Of course the internet caught fire: It’s two of mankind’s most-adored animals (click) in a horrifically graphic and savage image (click) promoting that ultimate threat/hoax known as climate change (click, click, click).
But like all the other “unprecedented” events recently, all the chatter is just adding up to more hot air – if only of the virtual type.
“Polar bears are eating dolphins and freezing the leftovers” is one of the headlines being used by hundreds of publications and websites after a team of researchers in Svalbard published their observations this month in the journal Polar Research.
The researchers stated several such incidents have been observed since April of 2014, when a bear was spotted with two dead white-beaked dolphins.
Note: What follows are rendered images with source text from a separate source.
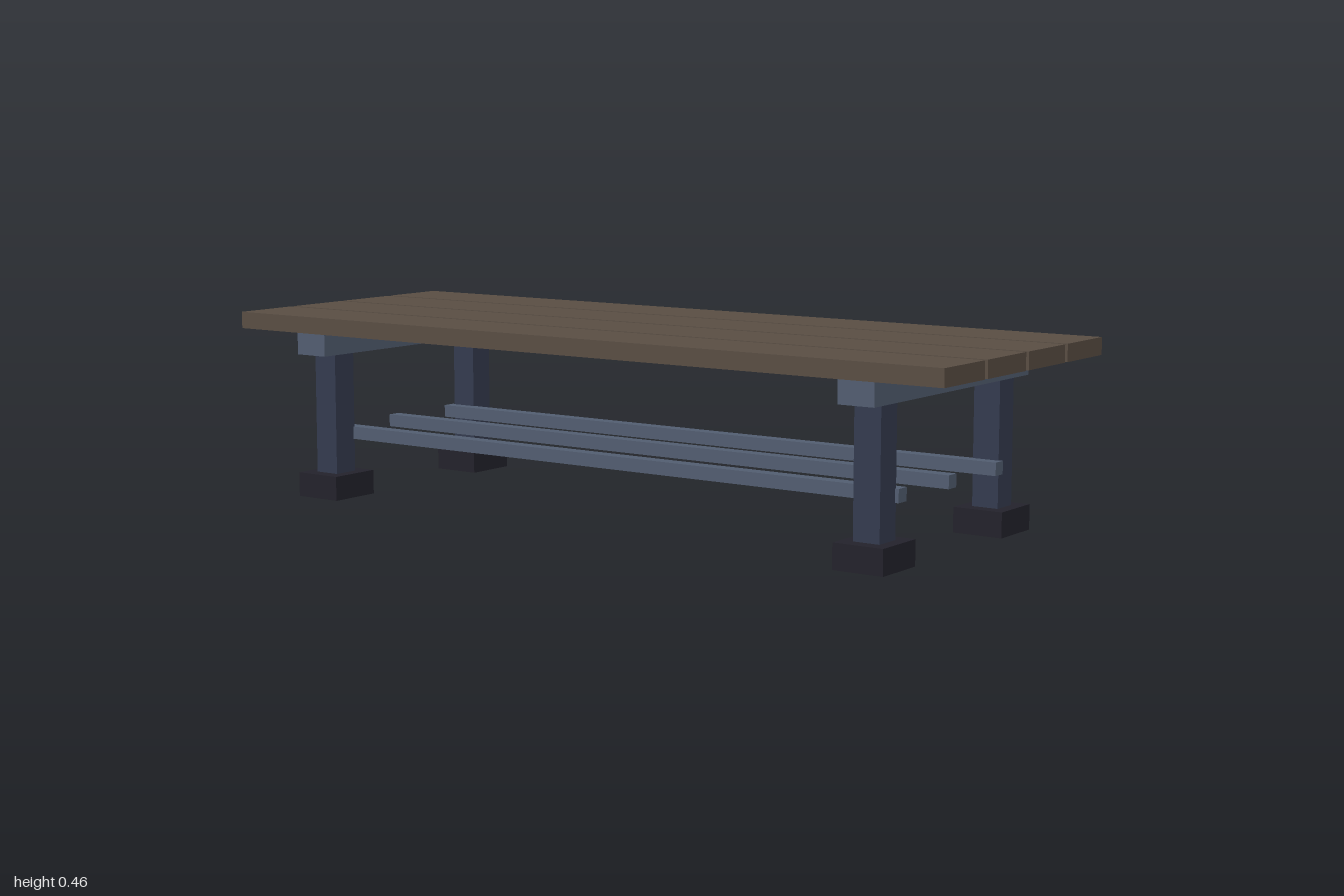
import * as THREE from 'three';

const material = (name, color) => {
  const m = new THREE.MeshStandardMaterial({ color });
  m.name = name;
  return m;
};

export function createModel() {
  const wood = material('brown wood', 0x594d43);
  const steel = material('blue grey steel', 0x525d70);
  const darkSteel = material('dark blue steel', 0x343b4e);
  const rubber = material('black rubber', 0x23222b);

  const table = new THREE.Group();
  table.name = 'slattedTable';

  // Box with its underside at y
  const box = (name, mat, [w, h, d], [x, y, z]) => {
    const mesh = new THREE.Mesh(new THREE.BoxGeometry(w, h, d), mat);
    mesh.name = name;
    mesh.position.set(x, y + h / 2, z);
    table.add(mesh);
  };

  // Four planks with narrow gaps
  for (let i = 0; i < 4; i++) {
    box('plank', wood, [2, 0.041, 0.172], [0, 0.415, (i - 1.5) * 0.185]);
  }

  // Trestle at each end: crossbeam, two legs, two feet
  for (const x of [-0.781, 0.781]) {
    box('crossbeam', steel, [0.09, 0.059, 0.692], [x, 0.359, 0]);
    for (const z of [-0.264, 0.264]) {
      box('leg', darkSteel, [0.066, 0.305, 0.066], [x, 0.057, z]);
      box('foot', rubber, [0.125, 0.06, 0.136], [x, 0, z]);
    }
  }

  // Long stretcher rails, running just past the legs
  for (const z of [-0.218, 0, 0.218]) {
    box('stretcher', steel, [1.646, 0.031, 0.034], [0, 0.141, z]);
  }

  return table;
}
“We think the bear killed them (using) a similar technique as killing seals,”said Jon Aars, a polar bear expert with the Norwegian Polar Institute, in an interview with New Scientist.
The study indicates the dolphins were far more north than usual during spring due to the diminishing sea ice cover. But the sea mammals were subsequently blown off course by strong winds and trapped beneath the sea ice until they found a small hole and emerged for air, where they bear was waiting.
“The bear had consumed most parts of one dolphin,” the four researchers wrote in their study. “When observed he was in the process of covering the mostly intact second dolphin with snow. Such caching behavior is generally considered untypical of polar bears.”
At least seven additional dolphin carcasses were observed in or near the same area during the summer and fall, according to the study.
“We suggest, based on the area and the degree to which these dolphins had decayed, that they were likely from the same pod and also suffered death due to entrapment in the ice in April, the researchers wrote. “At least six different polar bears were seen scavenging on the carcasses.”
The long-term implication is dolphins may become a significant food source for bears as they struggle to adapt to the loss of their traditional feeding areas and prey.
“Entrapments of pods of white-beaked dolphins may provide a significant source of food for some bears locally over a longer period of time after such an incident,” the report notes. “An increase of white-beaked dolphins in areas where the sea ice shifts northward may, given the significant size of these animals, offer a new prey or carrion food source to bears in an environment where access to ringed seals and bearded seals may decline in future years.”
Polar bears – along with a multitude of other species – have been experiencing a variety of never-before-seen behaviors and hardships that are being attributed to climate change.
One study published earlier this year notes the bears are also increasingly feeding on sea birds along coasts because of the lack of sea ice, while another study that went virtual asserts pollutants are make their penis bones more fragile.
What the revelations aren’t doing, however is swaying people’s opinions any more than reports about climate change impacts that don’t include cute animals.
Many commenters on websites ranging from London tabloids to science magazines expressed sympathy for one or both species, with some noting the visible ribcage of bear in one photo is indicative of the trouble they’re having finding prey. Others, regardless of their belief in climate change, asserted the study shows polar bears aren’t as endangered as scientists frequently claim.
But beyond those relatively focused comments, the vast majority of responses stuck to predicable rants about evil polluters, evil scientists getting rich scaring people, and plenty of snark asking why folks are sympathizing with “remorseless carnivores.”